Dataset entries
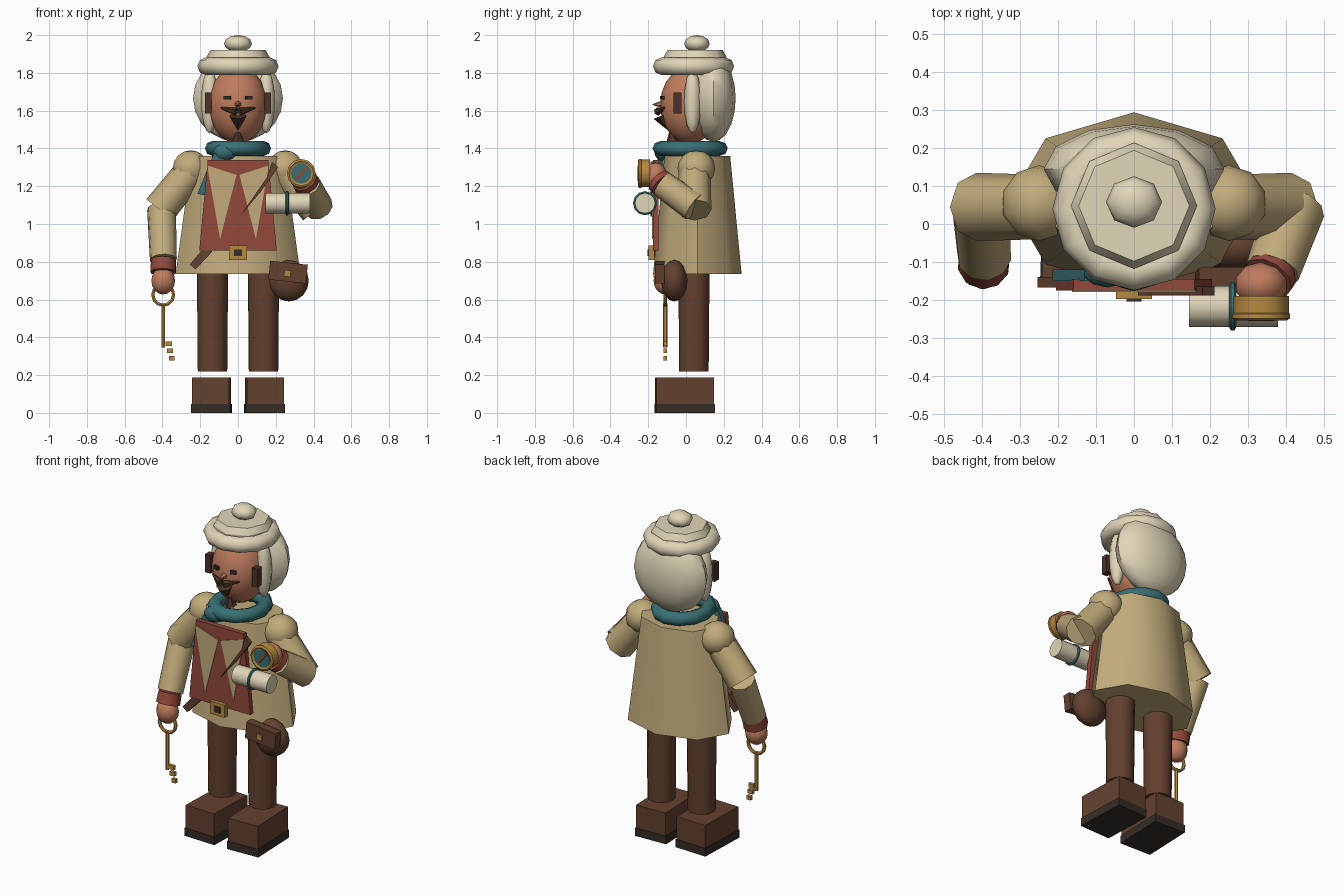
import bpy, bmesh
from math import radians, pi
from mathutils import Vector, Matrix

if bpy.data.objects.get("Cube"):
    bpy.data.objects.remove(bpy.data.objects["Cube"], do_unlink=True)


def material(name, r, g, b):
    m = bpy.data.materials.new(name)
    m.use_nodes = True
    m.diffuse_color = (r, g, b, 1)
    m.node_tree.nodes["Principled BSDF"].inputs["Base Color"].default_value = (r, g, b, 1)
    return m


TAN = material("tan cloth", .54, .41, .2)
CREAM = material("cream wool", .75, .67, .48)
BROWN = material("brown leather", .125, .052, .028)
SKIN = material("skin", .52, .2, .11)
TEAL = material("teal cloth", .04, .16, .175)
RED = material("red cloth", .29, .065, .042)
GOLD = material("gold", .47, .25, .05)
DARK = material("dark sole", .035, .026, .02)
BEARD = material("dark beard", .07, .032, .021)


def finish(name, bm, mat, matrix=None):
    """Turn a bmesh into a smoothed, coloured object."""
    if matrix is not None:
        bm.transform(matrix)
    bmesh.ops.recalc_face_normals(bm, faces=bm.faces)
    me = bpy.data.meshes.new(name)
    bm.to_mesh(me)
    bm.free()
    me.materials.append(mat)
    ob = bpy.data.objects.new(name, me)
    bpy.context.collection.objects.link(ob)
    bpy.ops.object.select_all(action='DESELECT')
    ob.select_set(True)
    bpy.context.view_layer.objects.active = ob
    bpy.ops.object.shade_smooth_by_angle(angle=radians(50))
    return ob


def place(loc, size=(1, 1, 1), rot=None):
    return Matrix.LocRotScale(Vector(loc), rot, Vector(size))


def ball(name, loc, size, mat, seg=12, rings=8):
    bm = bmesh.new()
    bmesh.ops.create_uvsphere(bm, u_segments=seg, v_segments=rings, radius=1)
    return finish(name, bm, mat, place(loc, size))


def tube(name, a, b, r1, r2, mat, seg=10, stretch=1):
    """Cylinder or cone from a to b; stretch scales its local y."""
    a, b = Vector(a), Vector(b)
    d = b - a
    bm = bmesh.new()
    bmesh.ops.create_cone(bm, cap_ends=True, segments=seg, radius1=r1, radius2=r2, depth=d.length)
    rot = Vector((0, 0, 1)).rotation_difference(d)
    return finish(name, bm, mat, place((a + b) / 2, (1, stretch, 1), rot))


def box(name, loc, size, mat, rot=(0, 0, 0)):
    bm = bmesh.new()
    bmesh.ops.create_cube(bm, size=1)
    q = Matrix.Rotation(radians(rot[2]), 3, 'Z') @ Matrix.Rotation(radians(rot[1]), 3, 'Y') \
        @ Matrix.Rotation(radians(rot[0]), 3, 'X')
    return finish(name, bm, mat, place(loc, size, q.to_quaternion()))


def ring(name, loc, major, minor, mat, seg=12, sides=8, size=(1, 1, 1), axis='Z'):
    """Torus made by spinning a circle."""
    bm = bmesh.new()
    c = bmesh.ops.create_circle(bm, segments=sides, radius=minor,
                                matrix=Matrix.Translation((major, 0, 0)) @ Matrix.Rotation(pi / 2, 4, 'X'))
    bmesh.ops.spin(bm, geom=c["verts"] + bm.edges[:], cent=(0, 0, 0), axis=(0, 0, 1),
                   angle=2 * pi, steps=seg, use_duplicate=False)
    bmesh.ops.remove_doubles(bm, verts=bm.verts, dist=1e-4)
    turn = {'Z': Matrix(), 'Y': Matrix.Rotation(pi / 2, 4, 'X'), 'X': Matrix.Rotation(pi / 2, 4, 'Y')}[axis]
    return finish(name, bm, mat, place(loc, size) @ turn)


def plate(name, pts, front, back, mat):
    """Extrude an x-z outline between two y depths."""
    bm = bmesh.new()
    f = bm.faces.new([bm.verts.new((x, front, z)) for x, z in pts])
    e = bmesh.ops.extrude_face_region(bm, geom=[f])["geom"]
    bmesh.ops.translate(bm, vec=(0, back - front, 0), verts=[v for v in e if isinstance(v, bmesh.types.BMVert)])
    return finish(name, bm, mat)


# Boots, legs, shoulders and upper arms, mirrored
for side, s in (("left", 1), ("right", -1)):
    box(side + "_boot", (s * .14, -.007, .117), (.195, .305, .14), BROWN, (0, 0, s * 2))
    box(side + "_sole", (s * .14, -.007, .024), (.205, .312, .048), DARK, (0, 0, s * 2))
    tube(side + "_leg", (s * .135, .042, .22), (s * .135, .042, .8), .078, .083, BROWN, 12)
    ball(side + "_shoulder", (s * .25, .055, 1.295), (.1, .1, .095), TAN, 10, 8)
    tube(side + "_upper_arm", (s * .25, .045, 1.28), (s * .415, .045, 1.075), .085, .09, TAN, 8)

# Coat
tube("coat", (0, .06, .735), (0, .06, 1.36), .33, .245, TAN, 8, .71)

# Lowered arm with cuff and hand
tube("right_forearm", (-.405, .045, 1.08), (-.395, -.085, .81), .077, .072, TAN)
tube("right_cuff", (-.395, -.085, .81), (-.396, -.105, .745), .067, .07, RED)
ball("right_hand", (-.396, -.11, .7), (.066, .062, .073), SKIN, 10, 8)

# Raised arm with cuff and hand
tube("left_forearm", (.425, .045, 1.09), (.365, -.125, 1.21), .08, .072, TAN)
tube("left_cuff", (.365, -.125, 1.21), (.352, -.145, 1.23), .07, .07, RED)
ball("left_hand", (.335, -.16, 1.255), (.07, .06, .07), SKIN, 10, 8)

# Key
ring("key_ring", (-.396, -.11, .625), .055, .01, GOLD, 12, 6, axis='Y')
tube("key_shaft", (-.396, -.11, .345), (-.396, -.11, .58), .011, .011, GOLD, 6)
for i, (x, z) in enumerate(((-.367, .367), (-.36, .33), (-.35, .29))):
    box(f"key_tooth_{i + 1}", (x, -.11, z), (.036 - i * .004, .02, .024), GOLD)

# Apron with pale points
plate("apron", [(-.205, .86), (.205, .86), (.16, 1.34), (-.16, 1.34)], -.175, -.145, RED)
for side, s in (("left", 1), ("right", -1)):
    plate(side + "_apron_point", [(s * .163, 1.31), (s * .008, 1.26), (s * .095, .92)], -.179, -.172, TAN)

# Shoulder strap: tapering upper end and lower end beside the apron
plate("strap_top", [(.155, 1.25), (.18, 1.33), (.212, 1.3), (.12, 1.17), (.01, 1.04)], -.188, -.165, BROWN)
plate("strap_bottom", [(-.255, .785), (-.225, .76), (-.135, .855), (-.18, .875)], -.168, -.14, BROWN)

# Belt buckle
box("buckle", (0, -.183, .848), (.096, .03, .076), GOLD)
box("buckle_centre", (0, -.2, .848), (.04, .008, .036), DARK)

# Pouch
ball("pouch", (.27, -.062, .7), (.11, .07, .11), BROWN, 10, 8)
box("pouch_flap", (.265, -.138, .745), (.2, .05, .1), BROWN, (0, 6, 0))
box("pouch_clasp", (.262, -.167, .738), (.034, .012, .034), GOLD, (0, 6, 0))

# Scarf
ring("scarf", (0, .022, 1.4), .135, .04, TEAL, 12, 8, (1, 1.14, 1))
ball("scarf_knot", (-.07, -.125, 1.38), (.065, .042, .045), TEAL, 10, 8)
plate("scarf_tail", [(-.13, 1.37), (-.06, 1.37), (-.165, 1.15), (-.215, 1.16)], -.15, -.12, TEAL)

# Head, hair and face
ball("head", (0, .02, 1.63), (.157, .157, .205), SKIN, 12, 10)
ball("hair", (0, .145, 1.665), (.238, .118, .23), CREAM, 12, 10)
for side, s in (("left", 1), ("right", -1)):
    ball(side + "_hair_lock", (s * .15, .035, 1.65), (.045, .045, .17), CREAM, 8, 8)
    box(side + "_sideburn", (s * .158, -.045, 1.64), (.036, .042, .11), BEARD)
    box(side + "_eye", (s * .057, -.126, 1.668), (.034, .016, .02), DARK, (0, 0, s * 18))
    tube(side + "_moustache", (s * .01, -.15, 1.595), (s * .09, -.115, 1.615), .022, .005, BEARD, 6)
tube("nose", (0, -.125, 1.635), (0, -.178, 1.632), .02, .002, SKIN, 6)
tube("upper_beard", (0, -.125, 1.575), (0, -.095, 1.5), .05, .005, BEARD, 6)
tube("chin_beard", (0, -.07, 1.435), (0, -.08, 1.5), .035, .006, BEARD, 6)

# Woollen hat
ring("hat_brim", (0, .04, 1.835), .168, .047, CREAM, 12, 8)
tube("hat_crown", (0, .048, 1.82), (0, .048, 1.885), .166, .166, CREAM, 8)
tube("hat_top", (0, .048, 1.885), (0, .048, 1.921), .166, .146, CREAM, 8)
ball("hat_pompom", (0, .058, 1.955), (.074, .068, .045), CREAM, 8, 6)

# Compass
tube("compass_case", (.335, -.19, 1.268), (.335, -.248, 1.268), .073, .073, GOLD, 12)
ring("compass_rim", (.335, -.243, 1.268), .066, .012, GOLD, 12, 6, axis='Y')
tube("compass_face", (.335, -.245, 1.268), (.335, -.251, 1.268), .054, .054, TEAL, 12)
box("compass_needle", (.335, -.253, 1.268), (.016, .006, .09), RED, (0, 40, 0))

# Rolled map with band
tube("rolled_map", (.145, -.217, 1.11), (.38, -.217, 1.11), .054, .054, CREAM, 12)
ring("map_band", (.26, -.217, 1.11), .056, .009, TEAL, 12, 6, axis='X')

» **EXERCISE OBJECTIVE**: Set down, unchanged, only those lines above that fall between the line with "(1, 1.14, 1))" and the line with "# Rolled map with band", the two end lines included.

» **OUTPUT**:
ring("scarf", (0, .022, 1.4), .135, .04, TEAL, 12, 8, (1, 1.14, 1))
ball("scarf_knot", (-.07, -.125, 1.38), (.065, .042, .045), TEAL, 10, 8)
plate("scarf_tail", [(-.13, 1.37), (-.06, 1.37), (-.165, 1.15), (-.215, 1.16)], -.15, -.12, TEAL)

# Head, hair and face
ball("head", (0, .02, 1.63), (.157, .157, .205), SKIN, 12, 10)
ball("hair", (0, .145, 1.665), (.238, .118, .23), CREAM, 12, 10)
for side, s in (("left", 1), ("right", -1)):
    ball(side + "_hair_lock", (s * .15, .035, 1.65), (.045, .045, .17), CREAM, 8, 8)
    box(side + "_sideburn", (s * .158, -.045, 1.64), (.036, .042, .11), BEARD)
    box(side + "_eye", (s * .057, -.126, 1.668), (.034, .016, .02), DARK, (0, 0, s * 18))
    tube(side + "_moustache", (s * .01, -.15, 1.595), (s * .09, -.115, 1.615), .022, .005, BEARD, 6)
tube("nose", (0, -.125, 1.635), (0, -.178, 1.632), .02, .002, SKIN, 6)
tube("upper_beard", (0, -.125, 1.575), (0, -.095, 1.5), .05, .005, BEARD, 6)
tube("chin_beard", (0, -.07, 1.435), (0, -.08, 1.5), .035, .006, BEARD, 6)

# Woollen hat
ring("hat_brim", (0, .04, 1.835), .168, .047, CREAM, 12, 8)
tube("hat_crown", (0, .048, 1.82), (0, .048, 1.885), .166, .166, CREAM, 8)
tube("hat_top", (0, .048, 1.885), (0, .048, 1.921), .166, .146, CREAM, 8)
ball("hat_pompom", (0, .058, 1.955), (.074, .068, .045), CREAM, 8, 6)

# Compass
tube("compass_case", (.335, -.19, 1.268), (.335, -.248, 1.268), .073, .073, GOLD, 12)
ring("compass_rim", (.335, -.243, 1.268), .066, .012, GOLD, 12, 6, axis='Y')
tube("compass_face", (.335, -.245, 1.268), (.335, -.251, 1.268), .054, .054, TEAL, 12)
box("compass_needle", (.335, -.253, 1.268), (.016, .006, .09), RED, (0, 40, 0))

# Rolled map with band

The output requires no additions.